I gave a copy of Iyer’s book to my good friend, John deGruchy – if you follow my blog, you may remember my visiting John and his poet and artist wife, Isobel, in South Africa last March
. In a meditation John wrote after reading the book, he says that going nowhere
... is an adventurous journey into stillness even in the midst of busyness or a hectic travel schedule, in order to gain fresh perspective on life and what it means to love. A journey inward that enables us to perceive reality differently. ... Nowhere is everywhere and anywhere we find ourselves. And “adventuring into nowhere” is not turning our backs on the world but learning to see the world more clearly and loving it more deeply.

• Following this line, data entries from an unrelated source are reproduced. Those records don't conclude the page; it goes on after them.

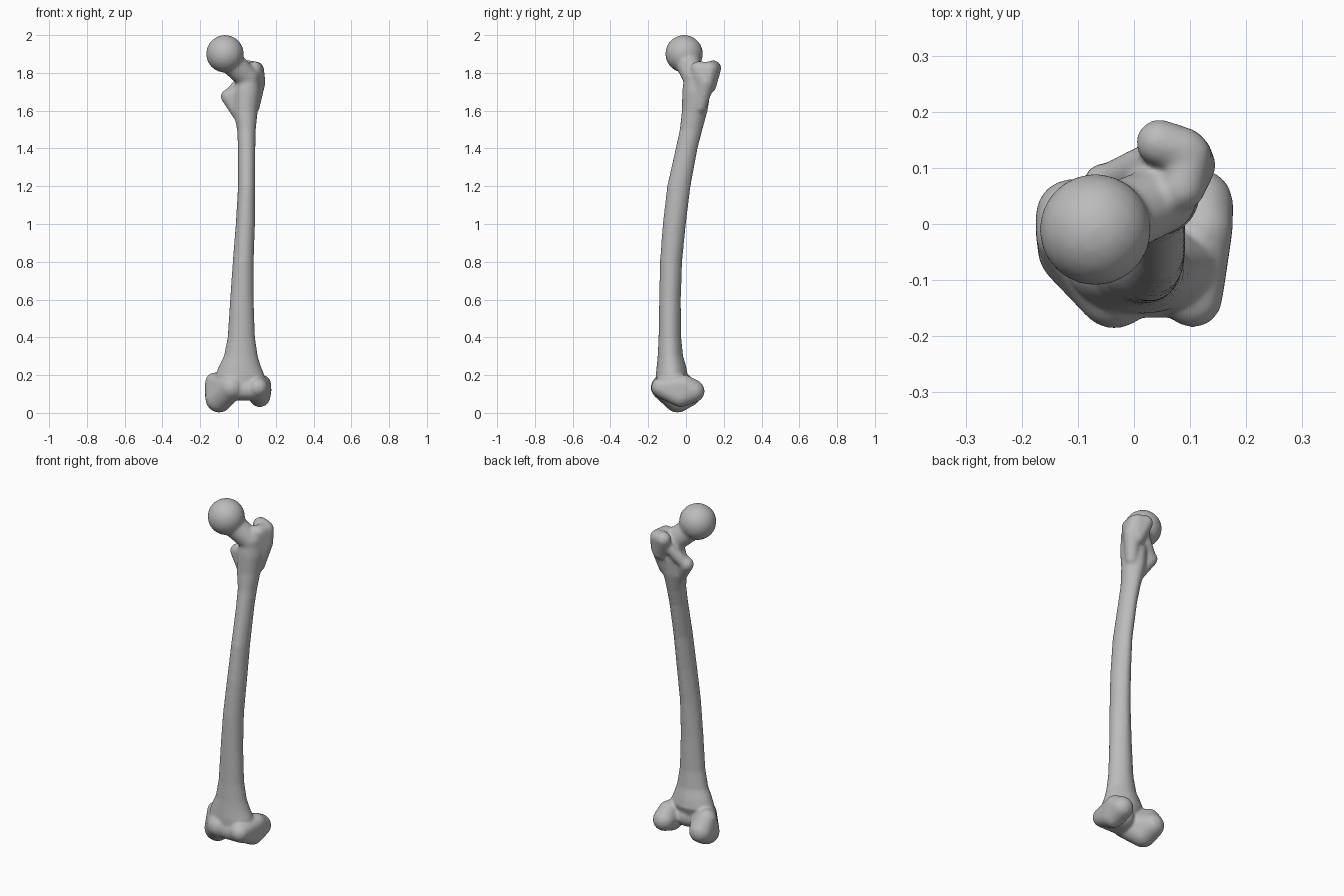
import bpy, bmesh, math
from mathutils import Vector, Matrix

old = bpy.data.objects.get("Cube")
if old:
    bpy.data.objects.remove(old, do_unlink=True)

bone = bpy.data.materials.new("bone_grey")
bone.use_nodes = True
GREY = (0.5, 0.5, 0.5, 1)
bone.diffuse_color = GREY
bone.node_tree.nodes["Principled BSDF"].inputs["Base Color"].default_value = GREY

bm = bmesh.new()


def blob(*balls):
    """Convex skin stretched around balls given as (x, y, z, radius)."""
    part = bmesh.new()
    for x, y, z, r in balls:
        bmesh.ops.create_icosphere(part, subdivisions=3, radius=r,
                                   matrix=Matrix.Translation((x, y, z)))
    if len(balls) > 1:
        hull = bmesh.ops.convex_hull(part, input=part.verts[:])
        junk = set(hull["geom_interior"]) | set(hull["geom_unused"])
        bmesh.ops.delete(part, geom=[v for v in junk if isinstance(v, bmesh.types.BMVert)],
                         context='VERTS')
    mesh = bpy.data.meshes.new("part")
    part.to_mesh(mesh)
    part.free()
    bm.from_mesh(mesh)
    bpy.data.meshes.remove(mesh)


def shaft(sections, sides=32):
    """Loft of rounded sections (z, x0, x1, y0, y1) with a ridge along the back."""
    rings = []
    for z, x0, x1, y0, y1 in sections:
        ring = []
        for i in range(sides):
            a = math.tau * i / sides
            c, s = math.cos(a), math.sin(a)
            ridge = 1.0 if s < 0 else 0.9 + 0.1 * s ** 6
            ring.append(bm.verts.new(((x0 + x1) / 2 + c * (x1 - x0) / 2,
                                      (y0 + y1) / 2 + s * ridge * (y1 - y0) / 2, z)))
        rings.append(ring)
    for low, high in zip(rings, rings[1:]):
        for i in range(sides):
            j = (i + 1) % sides
            bm.faces.new((low[i], low[j], high[j], high[i]))
    bm.faces.new(rings[0][::-1])
    bm.faces.new(rings[-1])


# Bowed shaft, flaring at both ends
shaft([
    (0.10, -0.10, 0.13, -0.16, -0.03),
    (0.20, -0.12, 0.14, -0.16, 0.01),
    (0.25, -0.10, 0.12, -0.155, 0.00),
    (0.30, -0.075, 0.105, -0.15, -0.015),
    (0.40, -0.055, 0.09, -0.145, -0.025),
    (0.60, -0.042, 0.083, -0.142, -0.027),
    (0.80, -0.028, 0.083, -0.138, -0.02),
    (1.00, -0.012, 0.09, -0.123, 0.00),
    (1.20, 0.00, 0.092, -0.10, 0.025),
    (1.40, 0.00, 0.092, -0.055, 0.062),
    (1.50, -0.005, 0.094, -0.033, 0.088),
    (1.60, -0.025, 0.105, -0.022, 0.115),
    (1.70, -0.025, 0.118, -0.02, 0.13),
    (1.79, 0.00, 0.11, -0.01, 0.11),
])

# Head and neck
blob((-0.069, -0.01, 1.901, 0.1))
blob((-0.05, 0.0, 1.87, 0.066), (0.05, 0.045, 1.775, 0.062))

# Greater trochanter, crest and lesser trochanter
blob((0.085, 0.065, 1.82, 0.042), (0.1, 0.105, 1.75, 0.046), (0.1, 0.125, 1.82, 0.038),
     (0.08, 0.075, 1.62, 0.035))
blob((0.09, 0.13, 1.82, 0.042), (0.045, 0.145, 1.825, 0.042), (0.08, 0.12, 1.73, 0.04))
blob((0.04, 0.12, 1.78, 0.032), (-0.045, 0.075, 1.68, 0.034))
blob((-0.052, 0.07, 1.675, 0.04), (0.02, 0.05, 1.7, 0.04), (0.02, 0.045, 1.55, 0.03))

# Inner condyle
blob((-0.035, -0.12, 0.135, 0.067), (-0.1, -0.045, 0.073, 0.072),
     (-0.11, 0.015, 0.1, 0.066), (-0.12, -0.02, 0.16, 0.055))
# Outer condyle
blob((0.105, -0.132, 0.135, 0.053), (0.115, -0.03, 0.087, 0.057),
     (0.115, 0.037, 0.115, 0.062), (0.123, -0.01, 0.15, 0.053))
# Groove between the condyles
blob((-0.02, -0.11, 0.125, 0.058), (0.1, -0.11, 0.125, 0.058), (0.03, -0.06, 0.13, 0.065))

mesh = bpy.data.meshes.new("thigh_bone")
bmesh.ops.recalc_face_normals(bm, faces=bm.faces[:])
bm.to_mesh(mesh)
bm.free()
mesh.materials.append(bone)
obj = bpy.data.objects.new("thigh_bone", mesh)
bpy.context.scene.collection.objects.link(obj)

# Fuse all parts into one softly blended surface
remesh = obj.modifiers.new("fuse", 'REMESH')
remesh.mode = 'VOXEL'
remesh.voxel_size = 0.008
remesh.use_smooth_shade = True
soften = obj.modifiers.new("soften", 'SMOOTH')
soften.factor = 0.5
soften.iterations = 10

bpy.ops.object.select_all(action='DESELECT')
bpy.context.view_layer.objects.active = obj
obj.select_set(True)
for name in ("fuse", "soften"):
    bpy.ops.object.modifier_apply(modifier=name)
bpy.ops.object.shade_smooth()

As such, it is not an escape from reality but an adventure in living and loving, an adventure as great if not greater than setting off for distant lands on a jet aircraft.
Finally, circling back to Greenwood’s book, in the very last paragraph of her writing, she talks about rummaging through a drawer, looking for something, and coming across her own death certificate for which she’d arranged when she decided to experiment with “playing dead.” Her last words were “this macabre souvenir, this possibility of an exit, returns me to a day when I could have died but didn’t. I turn back ... to my boring old life, and smile.”
And I too smile. Even though there were a number of tears shed on my nostalgic trip to the Poconos, the whole journey inward was a whole lot better than playing dead. Trust me.